Prior to Hurricane Matthew hitting South Carolina in October of 2016, the buildings belonging to the various Golf Colony plaintiffs had experienced numerous leak issues. …However, the various Golf Colony plaintiffs did not keep a master log or list of unit owners’ complaints. Therefore, Plaintiff does not know definitively if there were leaks or if other repairs were made to the units….In addition, on March 20, 2018, 18 months before Empire was notified of the Hurricane Matthew claim, a roofer…informed Plaintiff that a hailstorm had damaged the Plaintiff’s roofs….On May 15, 2018…Plaintiff’s property manager, reported damage to the roofs of the condominium buildings by hail and/or wind (unrelated to Hurricane Matthew) to their property insurer at that time, certain Underwriters at Lloyd’s, London, whose claims were administered by a company called ICAT Boulder Claims (those insurers are collectively referenced as ‘ICAT Boulder Claims’)…The date of loss for this hail and/or wind damage was listed as March 20, 2018.
Between June 1, 2018 and June 20, 2018, engineers hired by ICAT Boulder Claims, Christopher C. Basile, P.E. and J. Parks Payne, Jr., P.E. of Rimkus Consulting Group, Inc….
Let me stop in the middle of that last sentence.
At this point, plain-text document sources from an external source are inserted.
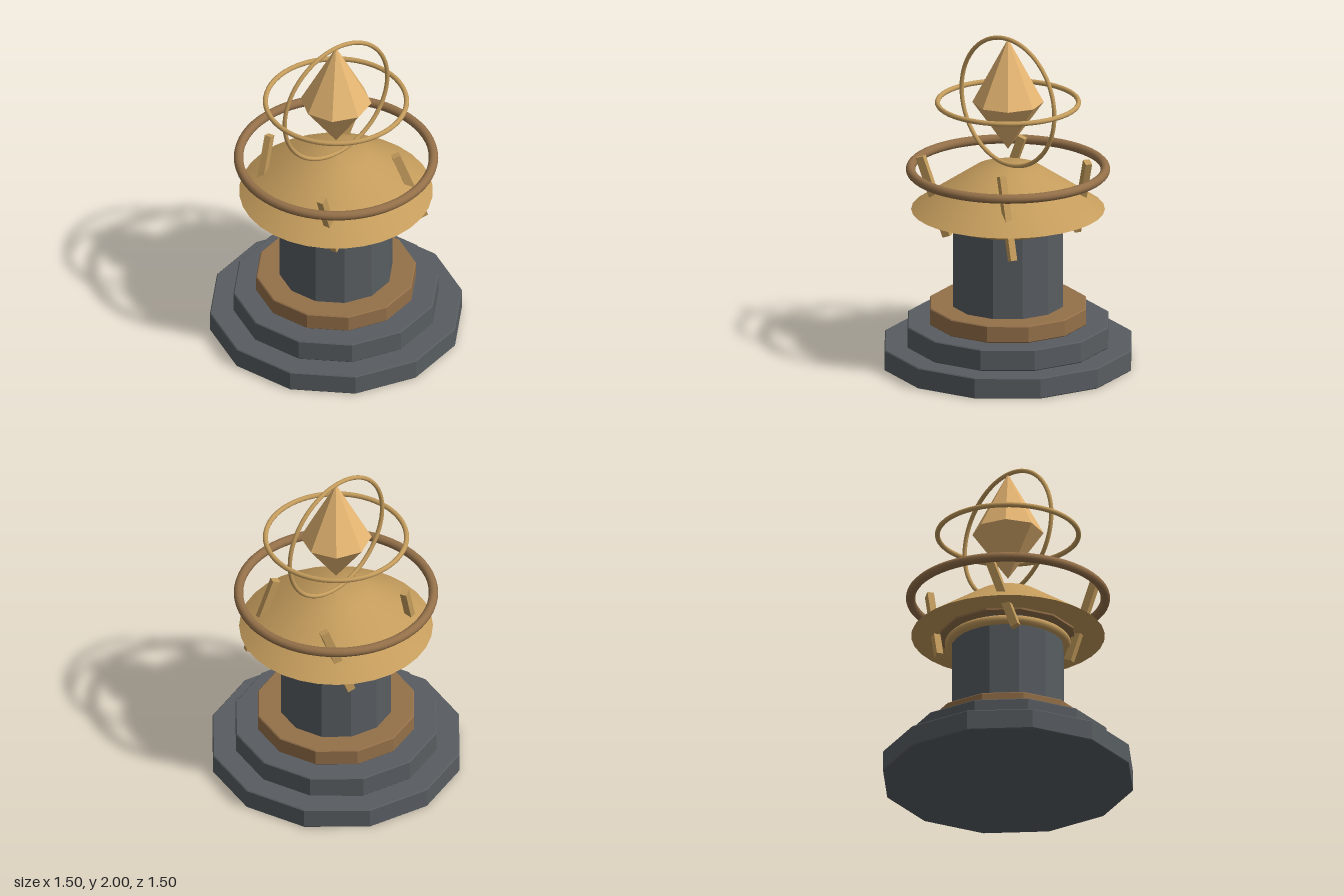
import * as THREE from 'three';

const mat = (color, flatShading) => new THREE.MeshStandardMaterial({ color, flatShading });

export function createModel() {
  const group = new THREE.Group();
  const stone = mat(0x585d61, true);
  const bronze = mat(0x947049, true);
  const bronzeSmooth = mat(0x947049, false);
  const gold = mat(0xc49c5c, true);
  const goldSmooth = mat(0xc49c5c, false);
  const crystalMat = mat(0xe6b672, true);

  const add = (name, geometry, material, y = 0) => {
    const mesh = new THREE.Mesh(geometry, material);
    mesh.name = name;
    mesh.position.y = y;
    group.add(mesh);
    return mesh;
  };
  const lathe = (points, sides) =>
    new THREE.LatheGeometry(points.map(([r, y]) => new THREE.Vector2(r, y)), sides);

  // Twelve-sided disc with a fine bevel on both rims
  const disc = (name, r, y0, y1, material, b = 0.006) =>
    add(name, lathe([[0, y0], [r - b, y0], [r, y0 + b], [r, y1 - b], [r - b, y1], [0, y1]], 12), material);

  // Stepped pedestal and column
  disc('basePlinth', 0.75, 0, 0.127, stone);
  disc('upperPlinth', 0.61, 0.127, 0.258, stone);
  disc('columnCollar', 0.475, 0.258, 0.362, bronze);
  add('column', new THREE.CylinderGeometry(0.335, 0.335, 0.57, 12), stone, 0.645);
  disc('capPlate', 0.405, 0.925, 0.95, bronze, 0.003);

  // Sloping roof: smooth upper shell with a flat underside
  add('roof', lathe([[0.57, 0.94], [0.2, 1.19], [0, 1.197]], 32), goldSmooth);
  add('roofUnderside', new THREE.CircleGeometry(0.57, 32), goldSmooth, 0.94).rotation.x = Math.PI / 2;

  // Rings: name, radius, tube radius, height, material, lies flat
  const rings = [
    ['neckRing', 0.345, 0.027, 0.885, goldSmooth, true],
    ['roofRing', 0.573, 0.028, 1.185, bronzeSmooth, true],
    ['horizontalOrbitRing', 0.415, 0.015, 1.597, goldSmooth, true],
    ['verticalOrbitRing', 0.387, 0.013, 1.6, goldSmooth, false],
  ];
  for (const [name, r, tube, y, material, flat] of rings) {
    const ring = add(name, new THREE.TorusGeometry(r, tube, 12, 64), material, y);
    if (flat) ring.rotation.x = Math.PI / 2;
  }

  // Four slanted struts passing through the roof
  for (const sx of [1, -1]) {
    for (const sz of [1, -1]) {
      const strut = add('strut', new THREE.BoxGeometry(0.05, 0.5, 0.04), gold, 1.018);
      strut.position.x = sx * 0.305;
      strut.position.z = sz * 0.31;
      strut.rotation.set(0, -sx * 0.39, sz * 0.35, 'YXZ');
    }
  }

  // Floating eight-sided crystal
  add('crystal', lathe([[0, 1.31], [0.21, 1.6], [0, 1.99]], 8), crystalMat);

  return group;
}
I bet that most readers of this blog, given that Rimkus was hired by the insurer to investigate the hail damage claim, can properly guess whether the hailstorm was denied. The unique part of this case was that a subsequent consultant hired by the policyholder agreed with Rimkus about the hailstorm damage:
Shortly after the ICAT Boulder Claims denial, Plaintiff retained a new consultant, Lewis O’Leary of ProBuilders…to verify or dispute the Rimkus Report’s findings……O’Leary is not a licensed professional engineer, but rather is a licensed general contractor….In his Report, Mr. O’Leary indicated his agreement with the Rimkus Report that the hail damage to the Plaintiff’s property was relatively minor….In addition, the ProBuilders Report opined that Hurricane Matthew may have caused damage to the roof, structure, sheetrock and interiors.
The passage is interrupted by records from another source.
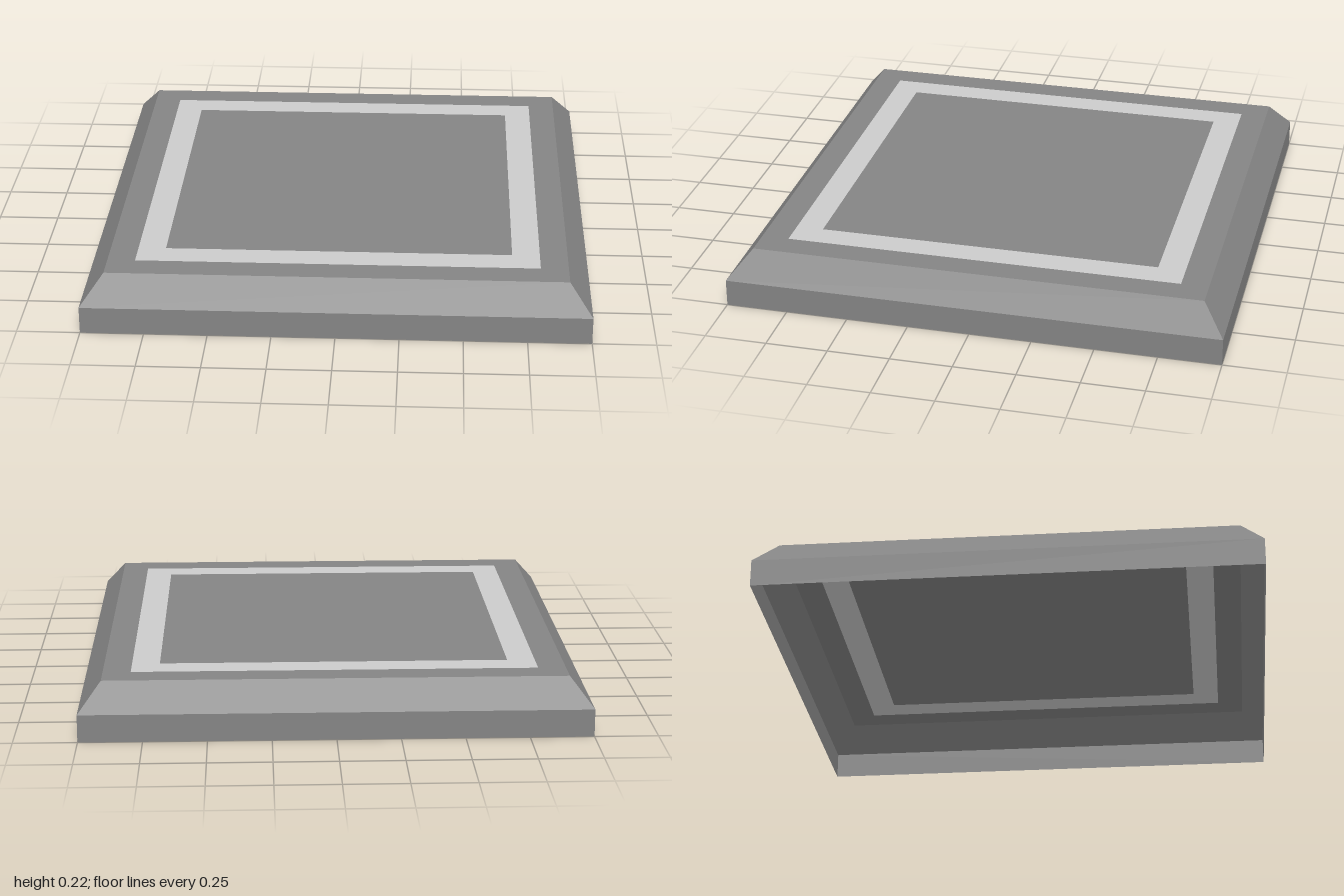
import * as THREE from 'three';

// Half-widths and heights of the square, open-bottomed tile
const HALF = 1, TOP_HALF = 0.91, STRIPE_OUT = 0.8, STRIPE_IN = 0.69;
const RIM_Y = 0.11, TOP_Y = 0.22;

const material = (color) =>
  new THREE.MeshStandardMaterial({ color, flatShading: true, side: THREE.DoubleSide });

export function createModel() {
  const model = new THREE.Group();
  model.name = 'floorTile';
  const dark = material(0x848484);
  const light = material(0xcccccc);

  const add = (name, geometry, mat) => {
    const mesh = new THREE.Mesh(geometry, mat);
    mesh.name = name;
    model.add(mesh);
  };

  // Four-sided wall running between two square outlines
  const wall = (name, bottomHalf, topHalf, y0, y1) => {
    const g = new THREE.CylinderGeometry(
      topHalf * Math.SQRT2, bottomHalf * Math.SQRT2, y1 - y0, 4, 1, true, Math.PI / 4);
    add(name, g.translate(0, (y0 + y1) / 2, 0), dark);
  };

  // Flat square frame lying in the top face
  const frame = (name, outer, inner, mat) => {
    const g = new THREE.RingGeometry(
      inner * Math.SQRT2, outer * Math.SQRT2, 4, 1, Math.PI / 4);
    add(name, g.rotateX(-Math.PI / 2).translate(0, TOP_Y, 0), mat);
  };

  // Sides
  wall('sideWalls', HALF, HALF, 0, RIM_Y);
  wall('bevel', HALF, TOP_HALF, RIM_Y, TOP_Y);

  // Top face: border, light stripe and centre panel, flush with each other
  frame('topBorder', TOP_HALF, STRIPE_OUT, dark);
  frame('lightStripe', STRIPE_OUT, STRIPE_IN, light);
  const panel = new THREE.PlaneGeometry(2 * STRIPE_IN, 2 * STRIPE_IN);
  add('centrePanel', panel.rotateX(-Math.PI / 2).translate(0, TOP_Y, 0), dark);

  return model;
}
So, 35 months after the loss, the policyholder provided the insurance carrier notice of the hurricane Matthew loss. This is what the court found regarding this late reporting of loss:
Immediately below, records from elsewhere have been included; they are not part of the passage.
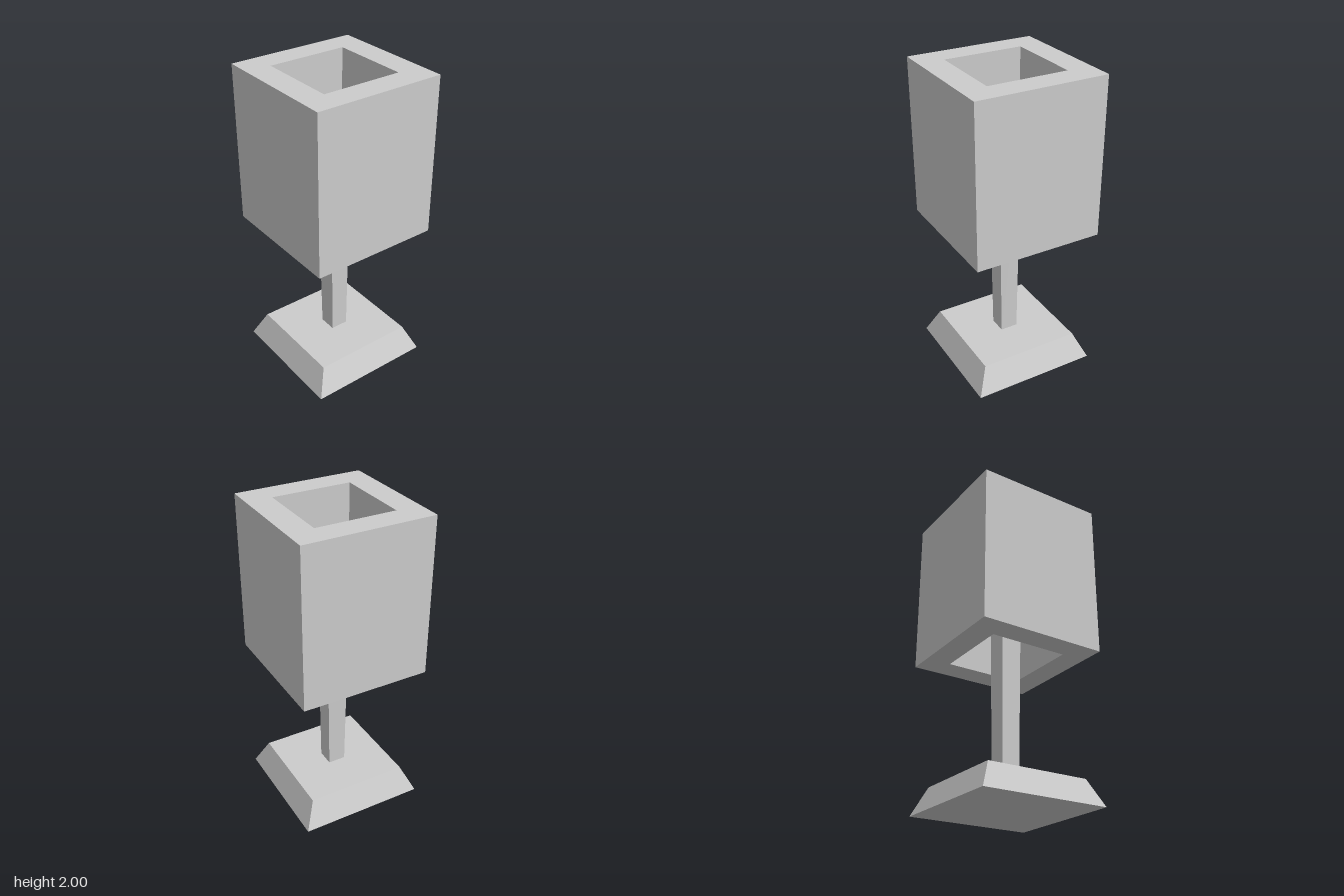
import * as THREE from 'three';

// Square block whose corners are moved to a bottom half-width and four top corners
function taperedBlock(y0, y1, half, topCorner) {
  const geo = new THREE.BoxGeometry(2, 1, 2).toNonIndexed();
  const p = geo.attributes.position;
  for (let i = 0; i < p.count; i++) {
    const sx = Math.sign(p.getX(i)), sz = Math.sign(p.getZ(i));
    if (p.getY(i) > 0) {
      const [x, z] = topCorner(sx, sz);
      p.setXYZ(i, x, y1, z);
    } else p.setXYZ(i, sx * half, y0, sz * half);
  }
  geo.computeVertexNormals();
  return geo;
}

// Closed square outline
function square(half, Type, cx = 0, cy = 0) {
  return new Type([[-1, -1], [1, -1], [1, 1], [-1, 1]]
    .map(([x, y]) => new THREE.Vector2(cx + x * half, cy + y * half)));
}

export function createModel() {
  const group = new THREE.Group();
  const grey = new THREE.MeshStandardMaterial({ color: 0xcccccc });
  grey.name = 'light grey';
  const add = (name, geo) => {
    const mesh = new THREE.Mesh(geo, grey);
    mesh.name = name;
    group.add(mesh);
  };

  // Sloped foot
  const base = taperedBlock(0, 0.17, 0.411, (sx, sz) => [sx * 0.333, sz * 0.333]);
  base.translate(-0.002, 0, 0);
  add('base', base);

  // Slightly crooked stem that widens upward into the shade
  add('stem', taperedBlock(0.165, 1.5, 0.058, (sx, sz) => [
    sx > 0 ? (sz > 0 ? 0.068 : 0.075) : -0.075,
    sz > 0 ? (sx > 0 ? 0.075 : 0.072) : (sx > 0 ? -0.07 : -0.075),
  ]));

  // Thick-walled shade, open at top and bottom
  const outline = square(0.42, THREE.Shape);
  outline.holes.push(square(0.257, THREE.Path, -0.002, 0.001));
  const shade = new THREE.ExtrudeGeometry(outline, { depth: 1.03, bevelEnabled: false });
  shade.rotateX(-Math.PI / 2);
  shade.translate(0, 0.97, 0);
  add('shade', shade);

  return group;
}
It is undisputed that Empire did not receive a formal notice of loss from Plaintiff until nearly three (3) years after the storm event. Specifically, Hurricane Matthew hit South Carolina on or about October 8, 2016. Empire knew nothing of Plaintiff’s Hurricane Matthew damage claims until, at the earliest, September 10, 2019, which was the date of Plaintiff’s property loss notice. To construe “prompt” as encompassing a 35-month delay would remove all meaning from the word and fail to give effect to the intentions of the parties….Moreover, the rights of innocent parties are not in jeopardy. Rather, the insurance in question here is first-party coverage; and therefore, Plaintiff cannot be an ‘innocent party’ that ‘did nothing to jeopardize coverage.’ Here, under the terms of Section E(3) of the of the Condominium Association Coverage Form, the Plaintiff had an express duty to ‘[g]ive [Empire] prompt notice of the loss or damage, include a description of the property involved.’ Accordingly, Plaintiff cannot meet the innocent party exception because it had a duty under the Policy to inform Empire of any loss or damage as soon as possible.
In South Carolina, giving notice of loss 35 months after the loss, without more, is simply too late.
Thought For The Day
It is never too late to correct our mistakes. And if we do not, we risk repeating them.
1 Golf Colony Resort II v. Empire Indemnity Ins. Co., No 4:19-cv-3102 (D.S.C. Dec. 2, 2021).